> [ASSIGNMENT] Copy out each line of the material in which the word "EAVE" appears.

> [DATASET RECORDS]

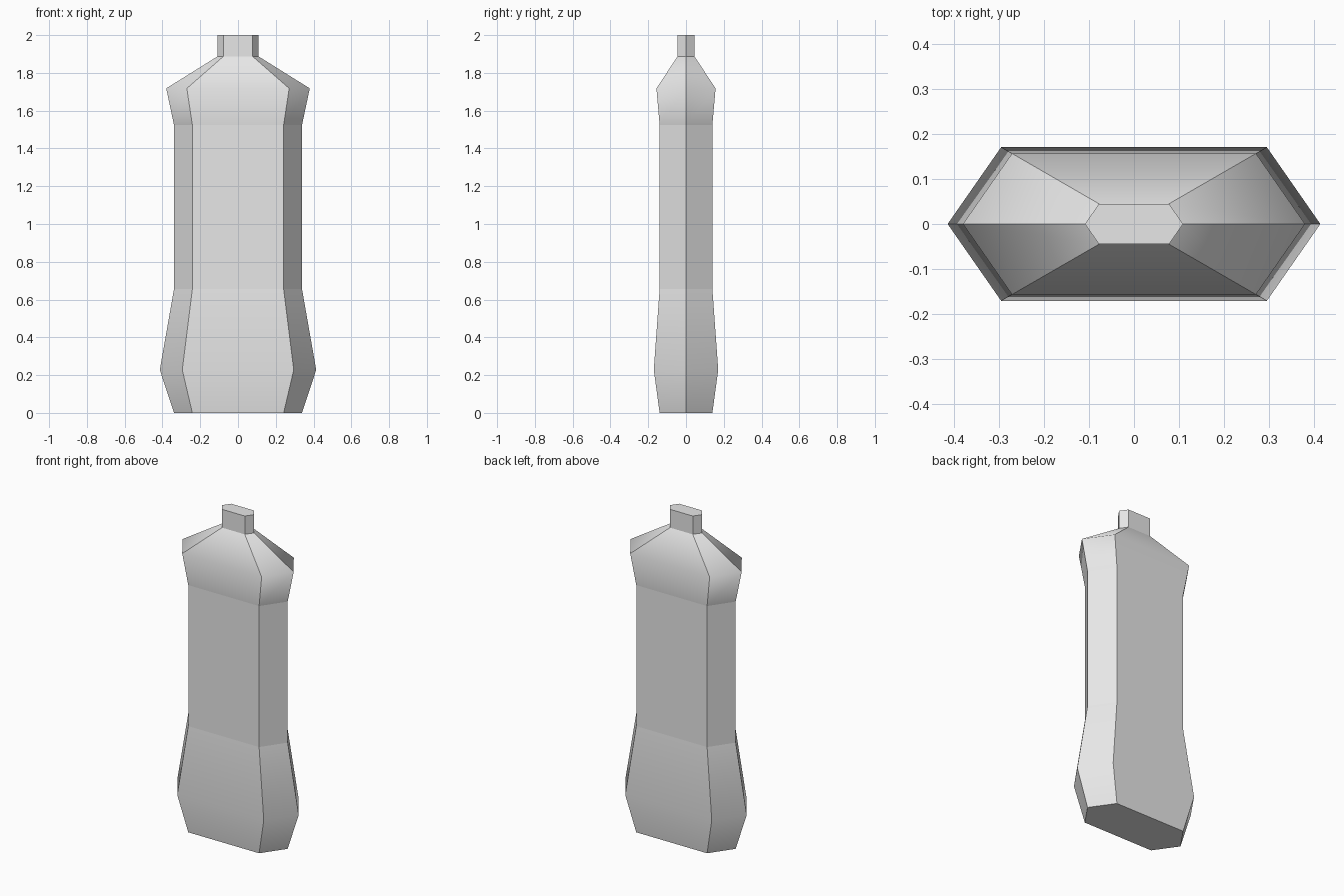
import bpy
import bmesh

cube = bpy.data.objects.get("Cube")
if cube:
    bpy.data.objects.remove(cube, do_unlink=True)

grey = bpy.data.materials.new("light_grey")
grey.use_nodes = True
colour = (0.8, 0.8, 0.8, 1)
grey.diffuse_color = colour
grey.node_tree.nodes["Principled BSDF"].inputs["Base Color"].default_value = colour

# Stretched hexagon, relative to its half width
HEXAGON = [(1, 0), (0.713, 0.412), (-0.713, 0.412),
           (-1, 0), (-0.713, -0.412), (0.713, -0.412)]


def loft(name, profile, cap_bottom=False, cap_top=False):
    """Stack scaled hexagons along (height, half width), smooth upwards and sharp around."""
    bm = bmesh.new()
    rings = [[bm.verts.new((x * w, y * w, z)) for x, y in HEXAGON] for z, w in profile]
    for low, high in zip(rings, rings[1:]):
        for i in range(len(low)):
            j = (i + 1) % len(low)
            bm.faces.new((low[i], low[j], high[j], high[i]))
    if cap_bottom:
        bm.faces.new(rings[0][::-1])
    if cap_top:
        bm.faces.new(rings[-1])
    for face in bm.faces:
        face.smooth = True
    # Only the rings between the two ends shade smoothly
    inner = {v for ring in rings[1:-1] for v in ring}
    for edge in bm.edges:
        a, b = edge.verts
        level = abs(a.co.z - b.co.z) < 0.001
        edge.smooth = level and a in inner
    mesh = bpy.data.meshes.new(name)
    bm.to_mesh(mesh)
    bm.free()
    mesh.materials.append(grey)
    obj = bpy.data.objects.new(name, mesh)
    bpy.context.collection.objects.link(obj)


WAIST = 0.339
NECK = 0.109

loft("flared_base", [(0, WAIST), (0.228, 0.414), (0.655, WAIST)], cap_bottom=True)
loft("straight_body", [(0.655, WAIST), (1.525, WAIST)])
loft("shoulders", [(1.525, WAIST), (1.718, 0.38), (1.887, NECK)])
loft("neck", [(1.887, NECK), (2, NECK)], cap_top=True)
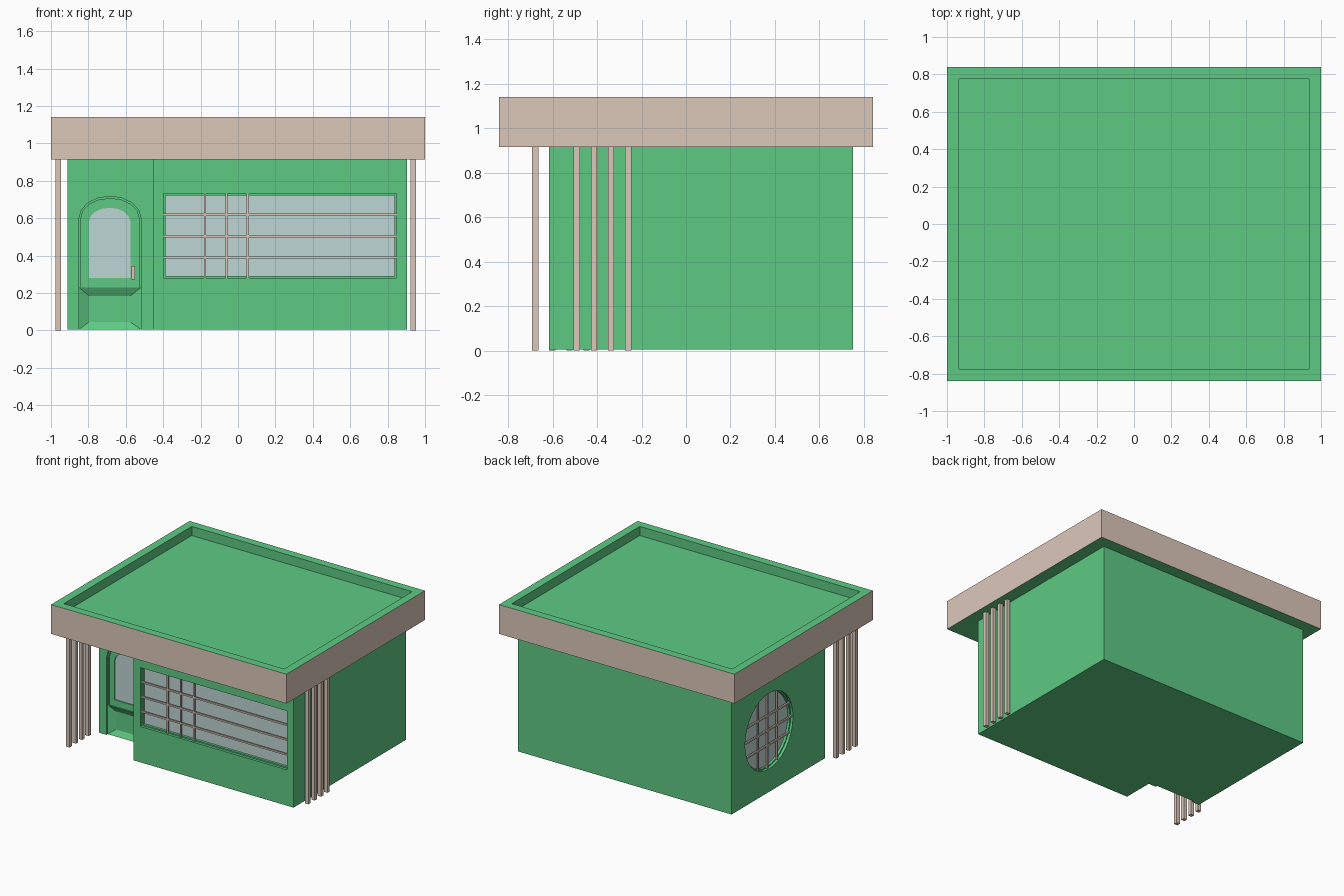
import bpy, bmesh, math

if "Cube" in bpy.data.objects:
    bpy.data.objects.remove(bpy.data.objects["Cube"])

def material(name, col):
    m = bpy.data.materials.new(name)
    m.diffuse_color = (*col, 1)
    m.use_nodes = True
    m.node_tree.nodes["Principled BSDF"].inputs["Base Color"].default_value = m.diffuse_color
    return m

GREEN = material("green_paint", (0.112, 0.59, 0.231))
TAN = material("tan_timber", (0.72, 0.578, 0.49))
GLASS = material("pale_glass", (0.515, 0.68, 0.66))

def finish(name, bm, *mats):
    bmesh.ops.recalc_face_normals(bm, faces=bm.faces)
    me = bpy.data.meshes.new(name)
    bm.to_mesh(me)
    bm.free()
    for m in mats:
        me.materials.append(m)
    ob = bpy.data.objects.new(name, me)
    bpy.context.collection.objects.link(ob)
    return ob

def place(axis, p, d):
    return {"x": (d, p[0], p[1]), "y": (p[0], d, p[1]), "z": (p[0], p[1], d)}[axis]

def prism(name, pts, axis, a, b, mat, inner=None):
    """Extrude an outline along an axis; with an inner outline it becomes a ring."""
    bm = bmesh.new()
    loop = lambda ps, d: [bm.verts.new(place(axis, p, d)) for p in ps]
    def bridge(l, m):
        for i in range(len(l)):
            j = (i + 1) % len(l)
            bm.faces.new((l[i], l[j], m[j], m[i]))
    oa, ob = loop(pts, a), loop(pts, b)
    bridge(oa, ob)
    if inner:
        ia, ib = loop(inner, a), loop(inner, b)
        bridge(ia, ib)
        bridge(oa, ia)
        bridge(ob, ib)
    else:
        bm.faces.new(oa)
        bm.faces.new(ob)
    return finish(name, bm, mat)

def box(name, x0, x1, y0, y1, z0, z1, mat):
    return prism(name, rect(x0, x1, y0, y1), "z", z0, z1, mat)

def rect(x0, x1, z0, z1):
    return [(x0, z0), (x1, z0), (x1, z1), (x0, z1)]

def circle(cx, cz, r, n=32):
    return [(cx + r * math.cos(2 * math.pi * i / n), cz + r * math.sin(2 * math.pi * i / n)) for i in range(n)]

def arch(x0, x1, z0, spring, top, n=8):
    c, r = (x0 + x1) / 2, (x1 - x0) / 2
    return [(x0, z0), (x1, z0)] + [(c + r * math.cos(math.pi * i / n),
            spring + (top - spring) * math.sin(math.pi * i / n)) for i in range(n + 1)]

def cut(target, cutter):
    cutter.hide_render = True
    mod = target.modifiers.new("opening", "BOOLEAN")
    mod.operation, mod.solver, mod.object = "DIFFERENCE", "EXACT", cutter
    bpy.context.view_layer.objects.active = target
    bpy.ops.object.modifier_apply(modifier=mod.name)
    bpy.data.objects.remove(cutter)

# Main positions
LEFT, RIGHT, FRONT, BACK = -0.912, 0.904, -0.617, 0.75
STEP, PORCH, EAVE = -0.455, -0.382, 0.915

# Walls: L-shaped plan with the porch notch at front left
walls = prism("walls", [(LEFT, PORCH), (STEP, PORCH), (STEP, FRONT), (RIGHT, FRONT),
                        (RIGHT, BACK), (LEFT, BACK)], "z", 0.005, EAVE, GREEN)

# Flat roof slab with sunken top and tan fascia
bm = bmesh.new()
bmesh.ops.create_cube(bm, size=1)
for v in bm.verts:
    v.co = (v.co.x * 2, v.co.y * 1.68, EAVE if v.co.z < 0 else 1.14)
bm.normal_update()
for f in bm.faces:
    f.material_index = int(abs(f.normal.z) < 0.5)
top = max(bm.faces, key=lambda f: f.normal.z)
bmesh.ops.inset_region(bm, faces=[top], thickness=0.09)
rim = bmesh.ops.extrude_face_region(bm, geom=[top])
floor = [g for g in rim["geom"] if isinstance(g, bmesh.types.BMVert)]
bmesh.ops.translate(bm, verts=floor, vec=(0, 0, -0.07))
if top.is_valid:
    bmesh.ops.delete(bm, geom=[top], context="FACES_ONLY")
finish("roof", bm, GREEN, TAN)

# Slatted screens of four posts on each side
for side, x, y0 in (("left", -0.961, -0.678), ("right", 0.937, -0.491)):
    for i in range(4):
        y = y0 + 0.077 * i
        box(f"{side}_post_{i + 1}", x - 0.0145, x + 0.0145, y - 0.014, y + 0.014, 0, EAVE, TAN)

# Wide front window
x0, x1, z0, z1 = -0.398, 0.848, 0.28, 0.732
cut(walls, prism("cutter", rect(x0, x1, z0, z1), "y", FRONT - 0.1, FRONT + 0.05, GREEN))
prism("front_window_frame", rect(x0, x1, z0, z1), "y", FRONT + 0.02, FRONT + 0.05, GREEN,
      rect(x0 + 0.01, x1 - 0.01, z0 + 0.01, z1 - 0.01))
prism("front_window_glass", rect(x0 + 0.01, x1 - 0.01, z0 + 0.01, z1 - 0.01), "y",
      FRONT + 0.038, FRONT + 0.05, GLASS)
H = 0.006
for i in (-1, 0, 1):
    x, z = -0.062 + 0.114 * i, 0.504 + 0.114 * i
    box(f"front_window_upright_{i + 2}", x - H, x + H, FRONT + 0.008, FRONT + 0.02, z0, z1, TAN)
    box(f"front_window_bar_{i + 2}", x0, x1, FRONT + 0.008, FRONT + 0.02, z - H, z + H, TAN)

# Round window in the left wall
cy, cz, r = 0.295, 0.473, 0.291
cut(walls, prism("cutter", circle(cy, cz, r), "x", LEFT - 0.1, LEFT + 0.05, GREEN))
prism("round_window_frame", circle(cy, cz, r), "x", LEFT + 0.02, LEFT + 0.05, GREEN, circle(cy, cz, r - 0.01))
prism("round_window_glass", circle(cy, cz, r - 0.01), "x", LEFT + 0.038, LEFT + 0.05, GLASS)
for i in (-1, 0, 1):
    d = 0.114 * i
    h = math.sqrt(r * r - d * d) - 0.002
    xa, xb = LEFT + 0.008, LEFT + 0.02
    box(f"round_window_upright_{i + 2}", xa, xb, cy + d - H, cy + d + H, cz - h, cz + h, TAN)
    box(f"round_window_bar_{i + 2}", xa, xb, cy - h, cy + h, cz + d - H, cz + d + H, TAN)

# Arched door set into the porch wall
dx0, dx1 = -0.85, -0.519
cut(walls, prism("cutter", arch(dx0, dx1, -0.1, 0.6, 0.717), "y", PORCH - 0.1, PORCH + 0.05, GREEN))
prism("door_frame", arch(dx0, dx1, 0.23, 0.6, 0.717), "y", PORCH + 0.012, PORCH + 0.05, GREEN,
      arch(dx0 + 0.01, dx1 - 0.01, 0.23, 0.6, 0.705))
glass = arch(-0.797, -0.575, 0.28, 0.58, 0.656)
prism("door_upper", arch(dx0 + 0.01, dx1 - 0.01, 0.23, 0.6, 0.705), "y", PORCH + 0.022, PORCH + 0.05, GREEN, glass)
prism("door_glass", glass, "y", PORCH + 0.03, PORCH + 0.05, GLASS)
box("door_handle", -0.57, -0.552, PORCH + 0.002, PORCH + 0.022, 0.272, 0.345, TAN)

# Lower door panel with sloping sides down to a flat centre
bm = bmesh.new()
outer = [bm.verts.new((x, PORCH + 0.015, z)) for x, z in rect(dx0, dx1, 0.005, 0.23)]
inner = [bm.verts.new((x, PORCH + 0.04, z)) for x, z in rect(-0.797, -0.575, 0.045, 0.185)]
back = [bm.verts.new((x, PORCH + 0.05, z)) for x, z in rect(dx0, dx1, 0.005, 0.23)]
for i in range(4):
    j = (i + 1) % 4
    bm.faces.new((outer[i], outer[j], inner[j], inner[i]))
    bm.faces.new((outer[i], outer[j], back[j], back[i]))
bm.faces.new(inner)
bm.faces.new(back)
finish("door_lower_panel", bm, GREEN)
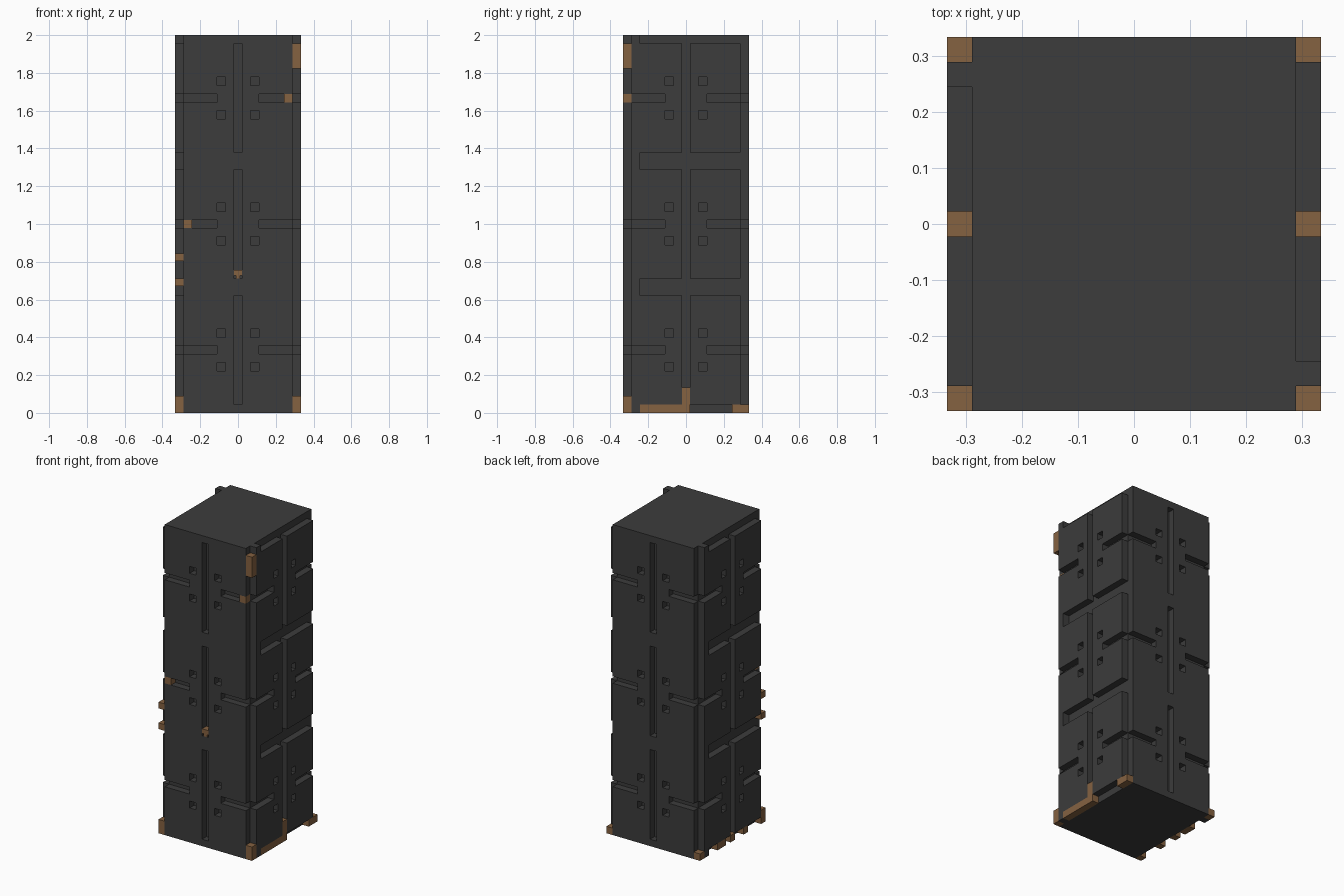
import bpy, bmesh, math
from mathutils import Matrix

if "Cube" in bpy.data.objects:
    bpy.data.objects.remove(bpy.data.objects["Cube"])

V = 2 / 45  # block unit: the pillar is 15 x 15 x 45 units


def material(name, rgb):
    m = bpy.data.materials.new(name)
    m.use_nodes = True
    m.diffuse_color = (*rgb, 1)
    m.node_tree.nodes["Principled BSDF"].inputs["Base Color"].default_value = (*rgb, 1)
    return m


GREY = material("dark_grey", (0.045, 0.045, 0.045))
BROWN = material("brown", (0.235, 0.122, 0.053))


def finish(name, bm, mat):
    bmesh.ops.recalc_face_normals(bm, faces=bm.faces)
    bm.transform(Matrix.Scale(V, 4))
    me = bpy.data.meshes.new(name)
    bm.to_mesh(me)
    bm.free()
    me.materials.append(mat)
    ob = bpy.data.objects.new(name, me)
    bpy.context.collection.objects.link(ob)
    return ob


def box(name, x, y, z, mat):
    """Box from three (low, high) ranges in block units."""
    bm = bmesh.new()
    size = Matrix.Diagonal((x[1] - x[0], y[1] - y[0], z[1] - z[0], 1))
    centre = Matrix.Translation((sum(x) / 2, sum(y) / 2, sum(z) / 2))
    bmesh.ops.create_cube(bm, size=1, matrix=centre @ size)
    return finish(name, bm, mat)


def plate(name, cuts, turn):
    """One-unit-thick wall plate with rectangular cutouts (u0, u1, z0, z1)."""
    us = sorted({-6.5, 6.5} | {u for c in cuts for u in c[:2]})
    zs = sorted({0, 45} | {z for c in cuts for z in c[2:]})
    bm = bmesh.new()
    grid = [[bm.verts.new((u, -6.5, z)) for z in zs] for u in us]
    for i in range(len(us) - 1):
        for j in range(len(zs) - 1):
            u, z = (us[i] + us[i + 1]) / 2, (zs[j] + zs[j + 1]) / 2
            if not any(a < u < b and c < z < d for a, b, c, d in cuts):
                bm.faces.new((grid[i][j], grid[i + 1][j],
                              grid[i + 1][j + 1], grid[i][j + 1]))
    bmesh.ops.delete(bm, geom=[v for v in bm.verts if not v.link_faces], context='VERTS')
    ext = bmesh.ops.extrude_face_region(bm, geom=bm.faces[:], use_keep_orig=True)
    moved = [g for g in ext["geom"] if isinstance(g, bmesh.types.BMVert)]
    bmesh.ops.translate(bm, verts=moved, vec=(0, -1, 0))
    bm.transform(Matrix.Rotation(math.radians(turn), 4, 'Z'))
    return finish(name, bm, GREY)


# Cutouts shared by all walls: a cross groove and four pits on each storey
shared = []
for mid in (7, 22, 37):
    for a, b in ((-6.5, -2.5), (2.5, 6.5)):
        shared.append((a, b, mid, mid + 1))
    for a, b in ((-2.5, -1.5), (1.5, 2.5)):
        shared += [(a, b, mid - 2, mid - 1), (a, b, mid + 2, mid + 3)]

# Front and back have split centre slots; the sides have joints between storeys
face_cuts = shared + [(-.5, .5, z, z + 13) for z in (1, 16, 31)]
side_cuts = shared + [(-.5, .5, 0, 45)]
side_cuts += [(-5.5, 6.5, a, b) for a, b in ((0, 1), (14, 16), (29, 31), (44, 45))]

box("core", (-6.5, 6.5), (-6.5, 6.5), (0, 45), GREY)
plate("front_wall", face_cuts, 0)
plate("left_wall", side_cuts, 90)
plate("back_wall", face_cuts, 180)
plate("right_wall", side_cuts, 270)

# Brown blocks set in the corner channels
OUT, IN = (6.5, 7.5), (-7.5, -6.5)
box("front_left_foot", OUT, IN, (0, 2), BROWN)
box("front_right_foot", IN, IN, (0, 2), BROWN)
box("back_left_foot", OUT, (5.5, 7.5), (0, 1), BROWN)
box("back_right_foot", IN, OUT, (0, 1), BROWN)
box("front_left_cap", OUT, IN, (41, 44), BROWN)
for i, z in enumerate((15.1, 18.1)):
    box(f"front_right_stud_{i + 1}", IN, IN, (z, z + .9), BROWN)

# Brown blocks set in the front grooves
box("upper_groove_block", (5.5, 6.5), IN, (37, 38), BROWN)
box("middle_groove_block", (-6.5, -5.5), IN, (22, 23), BROWN)
box("slot_block", (-.5, .5), IN, (16.35, 17), BROWN)
box("slot_block_tip", (-.25, .25), IN, (16, 16.35), BROWN)

# Brown blocks along the side base grooves
box("left_base_strip", OUT, (-5.5, .5), (0, 1), BROWN)
box("left_base_post", OUT, (-.5, .5), (1, 3), BROWN)
for i, (y, top) in enumerate((((-.5, .5), 1), ((1.5, 3.5), 1), ((-3.5, -2.5), 1))):
    box(f"right_base_block_{i + 1}", IN, y, (0, top), BROWN)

> [REPLY TO THE EXERCISE]
STEP, PORCH, EAVE = -0.455, -0.382, 0.915
                        (RIGHT, BACK), (LEFT, BACK)], "z", 0.005, EAVE, GREEN)
    v.co = (v.co.x * 2, v.co.y * 1.68, EAVE if v.co.z < 0 else 1.14)
        box(f"{side}_post_{i + 1}", x - 0.0145, x + 0.0145, y - 0.014, y + 0.014, 0, EAVE, TAN)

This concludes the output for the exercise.